6 – Bishop Reid was well-spoken and his homily was doctrinally rich, if not particularly polished.
In a nutshell, what was the sermon about?
Jesus' parable about the blind leading the blind reminds us not to judge others, as we ourselves deserve judgment. Too often, the need for repentance is swept under the rug in our modern age, but it must not be neglected. Penitence, however, should not lead us to obsession or despair, but to joy in the infinite mercy of God.
Which part of the service was like being in heaven?
I was delighted that the chants were all congregational, unlike many Anglo-Catholic churches with choirs that take much of the service music. There was also a prolonged silence before the communion rite, which was just what my restless soul needed. Also, in a gesture that underlined how unsubtle our entrance had been, the homilist opened by welcoming "our visitors."
And which part was like being in... er... the other place?
I am not a fan of the great eucharistic intercession of the Prayer Book ("Let us pray for the whole state of Christ's Church and the world," etc.) on even my most patient days, of which this was not one.
What happened when you hung around after the service looking lost?
We queued up and greeted the bishop and curate (I kissed the bishop's ring), both of whom invited us to the reception downstairs. The curate promised that "We actually have reasonably good coffee." During mass I had whispered to a member of my party that I needed him to taste the coffee for my report, and I was afraid that the curate might have overheard me!
How would you describe the after-service coffee?
In a word: impressive. Coffee and orange juice, some excellent miniature apple strudels, ham sandwiches on miniature croissants, cheese, hard-boiled eggs, and a cake. Several people came to chat with us and were happy to answer our questions about the church.
How would you feel about making another visit (where 10 = ecstatic, 0 = terminal)?
9 – Despite some doctrinal differences, I would happily attend mass here if I lived in Ottawa, and will be sure to return when I find myself in town again.
Did the service make you feel glad to be a Christian?
It did.
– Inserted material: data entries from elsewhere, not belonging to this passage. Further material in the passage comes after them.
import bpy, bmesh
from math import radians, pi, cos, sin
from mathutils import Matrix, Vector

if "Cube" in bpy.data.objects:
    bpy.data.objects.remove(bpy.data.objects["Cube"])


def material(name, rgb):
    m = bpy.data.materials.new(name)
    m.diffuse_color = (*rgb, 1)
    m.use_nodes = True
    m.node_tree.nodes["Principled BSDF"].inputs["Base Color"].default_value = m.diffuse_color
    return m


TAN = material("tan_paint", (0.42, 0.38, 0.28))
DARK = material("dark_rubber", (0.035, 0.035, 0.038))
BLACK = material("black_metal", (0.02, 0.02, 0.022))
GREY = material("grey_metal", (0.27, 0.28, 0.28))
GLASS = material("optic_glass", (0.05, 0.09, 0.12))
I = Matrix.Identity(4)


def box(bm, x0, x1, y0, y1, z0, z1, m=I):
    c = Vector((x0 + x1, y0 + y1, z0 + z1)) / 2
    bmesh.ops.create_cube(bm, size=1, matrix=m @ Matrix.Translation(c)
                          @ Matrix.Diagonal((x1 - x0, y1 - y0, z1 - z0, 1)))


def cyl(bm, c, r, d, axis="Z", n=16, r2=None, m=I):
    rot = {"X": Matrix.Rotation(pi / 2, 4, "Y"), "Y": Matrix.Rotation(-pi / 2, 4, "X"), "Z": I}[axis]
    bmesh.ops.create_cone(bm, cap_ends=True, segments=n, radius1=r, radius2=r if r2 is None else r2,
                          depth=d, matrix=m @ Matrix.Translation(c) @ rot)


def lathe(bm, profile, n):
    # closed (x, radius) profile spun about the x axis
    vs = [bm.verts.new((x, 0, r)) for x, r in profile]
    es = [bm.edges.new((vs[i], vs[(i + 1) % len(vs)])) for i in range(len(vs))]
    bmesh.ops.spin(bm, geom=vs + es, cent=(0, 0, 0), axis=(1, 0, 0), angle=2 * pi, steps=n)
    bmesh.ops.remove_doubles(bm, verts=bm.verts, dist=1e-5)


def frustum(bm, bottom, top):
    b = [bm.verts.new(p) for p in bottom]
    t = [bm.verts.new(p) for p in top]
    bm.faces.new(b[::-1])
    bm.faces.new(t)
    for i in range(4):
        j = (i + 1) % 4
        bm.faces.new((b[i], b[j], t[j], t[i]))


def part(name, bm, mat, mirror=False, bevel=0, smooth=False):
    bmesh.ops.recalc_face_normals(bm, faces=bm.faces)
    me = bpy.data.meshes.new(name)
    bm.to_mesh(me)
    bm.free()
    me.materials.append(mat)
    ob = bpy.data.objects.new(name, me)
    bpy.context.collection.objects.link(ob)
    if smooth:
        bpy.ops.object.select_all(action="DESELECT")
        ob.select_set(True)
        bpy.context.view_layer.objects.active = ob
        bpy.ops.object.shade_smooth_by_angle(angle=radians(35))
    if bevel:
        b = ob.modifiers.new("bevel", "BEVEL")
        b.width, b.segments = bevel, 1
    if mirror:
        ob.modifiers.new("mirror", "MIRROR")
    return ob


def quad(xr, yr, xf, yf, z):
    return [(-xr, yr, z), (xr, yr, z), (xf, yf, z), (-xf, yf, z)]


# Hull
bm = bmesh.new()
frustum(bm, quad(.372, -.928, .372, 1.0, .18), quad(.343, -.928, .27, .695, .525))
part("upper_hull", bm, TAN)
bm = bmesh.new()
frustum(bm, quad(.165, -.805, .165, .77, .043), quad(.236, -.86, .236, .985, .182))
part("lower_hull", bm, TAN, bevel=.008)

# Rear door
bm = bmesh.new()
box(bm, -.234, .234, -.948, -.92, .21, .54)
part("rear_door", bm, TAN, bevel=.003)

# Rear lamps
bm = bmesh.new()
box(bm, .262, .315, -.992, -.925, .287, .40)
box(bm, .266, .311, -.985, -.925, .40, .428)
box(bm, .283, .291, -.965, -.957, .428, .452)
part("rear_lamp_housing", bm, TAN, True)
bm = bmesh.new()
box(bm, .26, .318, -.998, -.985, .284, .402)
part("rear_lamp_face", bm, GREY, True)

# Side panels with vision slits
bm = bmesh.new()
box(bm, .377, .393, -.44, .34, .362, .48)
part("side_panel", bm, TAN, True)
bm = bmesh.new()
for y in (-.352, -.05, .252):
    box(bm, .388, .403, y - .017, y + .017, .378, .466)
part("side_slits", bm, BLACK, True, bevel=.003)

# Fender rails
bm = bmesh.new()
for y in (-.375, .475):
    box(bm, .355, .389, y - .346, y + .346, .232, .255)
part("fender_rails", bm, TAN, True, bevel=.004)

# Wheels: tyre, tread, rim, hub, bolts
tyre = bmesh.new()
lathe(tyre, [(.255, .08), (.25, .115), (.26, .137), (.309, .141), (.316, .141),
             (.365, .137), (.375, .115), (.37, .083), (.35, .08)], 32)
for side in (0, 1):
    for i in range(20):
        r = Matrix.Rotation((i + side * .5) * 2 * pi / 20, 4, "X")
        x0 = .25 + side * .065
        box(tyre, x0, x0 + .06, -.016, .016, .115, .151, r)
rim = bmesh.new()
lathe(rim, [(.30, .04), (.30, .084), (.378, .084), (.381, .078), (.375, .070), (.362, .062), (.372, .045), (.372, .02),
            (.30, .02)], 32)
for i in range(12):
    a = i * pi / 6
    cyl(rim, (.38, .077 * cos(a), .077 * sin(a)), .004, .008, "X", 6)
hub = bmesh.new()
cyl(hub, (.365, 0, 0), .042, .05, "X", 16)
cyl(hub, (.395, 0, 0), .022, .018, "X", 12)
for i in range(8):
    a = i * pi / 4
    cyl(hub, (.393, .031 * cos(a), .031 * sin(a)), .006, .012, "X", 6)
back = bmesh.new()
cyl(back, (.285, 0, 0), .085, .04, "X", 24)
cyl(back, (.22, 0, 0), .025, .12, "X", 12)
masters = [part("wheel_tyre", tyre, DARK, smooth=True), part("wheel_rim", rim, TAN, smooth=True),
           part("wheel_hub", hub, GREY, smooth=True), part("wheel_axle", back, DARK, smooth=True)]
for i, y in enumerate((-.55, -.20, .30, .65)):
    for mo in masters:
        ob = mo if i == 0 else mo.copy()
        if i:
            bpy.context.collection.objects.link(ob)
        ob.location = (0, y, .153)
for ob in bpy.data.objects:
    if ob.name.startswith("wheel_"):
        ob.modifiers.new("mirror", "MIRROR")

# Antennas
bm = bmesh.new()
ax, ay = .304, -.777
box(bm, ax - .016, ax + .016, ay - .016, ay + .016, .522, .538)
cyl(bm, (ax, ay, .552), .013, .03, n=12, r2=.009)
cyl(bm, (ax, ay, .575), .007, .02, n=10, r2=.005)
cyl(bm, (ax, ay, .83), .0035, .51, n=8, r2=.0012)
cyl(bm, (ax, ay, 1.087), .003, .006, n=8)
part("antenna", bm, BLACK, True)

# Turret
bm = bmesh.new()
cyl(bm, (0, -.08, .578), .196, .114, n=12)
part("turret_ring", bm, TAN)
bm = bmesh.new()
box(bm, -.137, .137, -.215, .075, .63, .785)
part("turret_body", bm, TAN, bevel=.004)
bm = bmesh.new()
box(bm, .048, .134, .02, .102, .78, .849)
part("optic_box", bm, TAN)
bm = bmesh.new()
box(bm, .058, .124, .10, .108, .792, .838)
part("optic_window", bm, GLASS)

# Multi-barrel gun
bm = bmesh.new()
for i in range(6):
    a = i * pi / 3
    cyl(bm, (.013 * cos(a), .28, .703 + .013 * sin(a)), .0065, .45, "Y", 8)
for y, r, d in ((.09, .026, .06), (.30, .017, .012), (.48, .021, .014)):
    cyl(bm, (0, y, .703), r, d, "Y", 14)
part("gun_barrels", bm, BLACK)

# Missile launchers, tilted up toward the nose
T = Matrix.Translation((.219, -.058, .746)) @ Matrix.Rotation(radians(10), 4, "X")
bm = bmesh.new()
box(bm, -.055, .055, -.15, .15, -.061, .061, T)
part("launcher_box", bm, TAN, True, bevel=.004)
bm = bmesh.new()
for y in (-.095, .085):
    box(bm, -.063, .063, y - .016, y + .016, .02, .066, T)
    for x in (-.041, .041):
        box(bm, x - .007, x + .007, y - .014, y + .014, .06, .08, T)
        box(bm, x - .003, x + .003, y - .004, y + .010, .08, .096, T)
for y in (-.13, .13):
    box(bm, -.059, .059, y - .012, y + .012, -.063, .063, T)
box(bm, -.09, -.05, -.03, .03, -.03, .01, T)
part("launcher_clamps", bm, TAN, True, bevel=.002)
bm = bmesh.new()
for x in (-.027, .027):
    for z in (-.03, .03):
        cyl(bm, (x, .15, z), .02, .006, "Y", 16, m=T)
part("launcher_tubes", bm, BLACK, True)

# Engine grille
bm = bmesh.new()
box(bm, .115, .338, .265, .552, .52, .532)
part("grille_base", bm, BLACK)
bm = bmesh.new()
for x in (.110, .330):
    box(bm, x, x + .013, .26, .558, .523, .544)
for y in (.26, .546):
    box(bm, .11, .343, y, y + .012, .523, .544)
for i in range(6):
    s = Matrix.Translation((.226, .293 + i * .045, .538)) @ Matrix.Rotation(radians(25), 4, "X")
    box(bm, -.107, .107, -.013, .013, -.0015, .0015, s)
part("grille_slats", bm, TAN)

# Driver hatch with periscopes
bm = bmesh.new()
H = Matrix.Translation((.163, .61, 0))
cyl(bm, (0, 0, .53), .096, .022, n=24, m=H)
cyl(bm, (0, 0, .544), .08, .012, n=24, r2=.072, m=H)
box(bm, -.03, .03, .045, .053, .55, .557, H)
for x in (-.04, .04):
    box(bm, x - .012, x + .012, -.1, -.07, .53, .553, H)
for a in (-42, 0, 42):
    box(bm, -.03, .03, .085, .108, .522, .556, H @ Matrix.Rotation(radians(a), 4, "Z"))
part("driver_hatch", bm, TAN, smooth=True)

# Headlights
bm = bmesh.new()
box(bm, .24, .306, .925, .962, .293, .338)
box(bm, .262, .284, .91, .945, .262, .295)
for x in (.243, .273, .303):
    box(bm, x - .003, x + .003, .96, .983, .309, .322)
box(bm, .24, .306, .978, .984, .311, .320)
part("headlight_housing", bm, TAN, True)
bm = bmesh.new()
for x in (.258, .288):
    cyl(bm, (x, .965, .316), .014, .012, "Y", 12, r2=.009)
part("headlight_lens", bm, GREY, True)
I thought the combination of high-churchery and hearty congregational participation was perfect.
What one thing will you remember about all this in seven days' time ?
The sight of the bishop, in full vestiture, sitting on the floor for the children's sermon.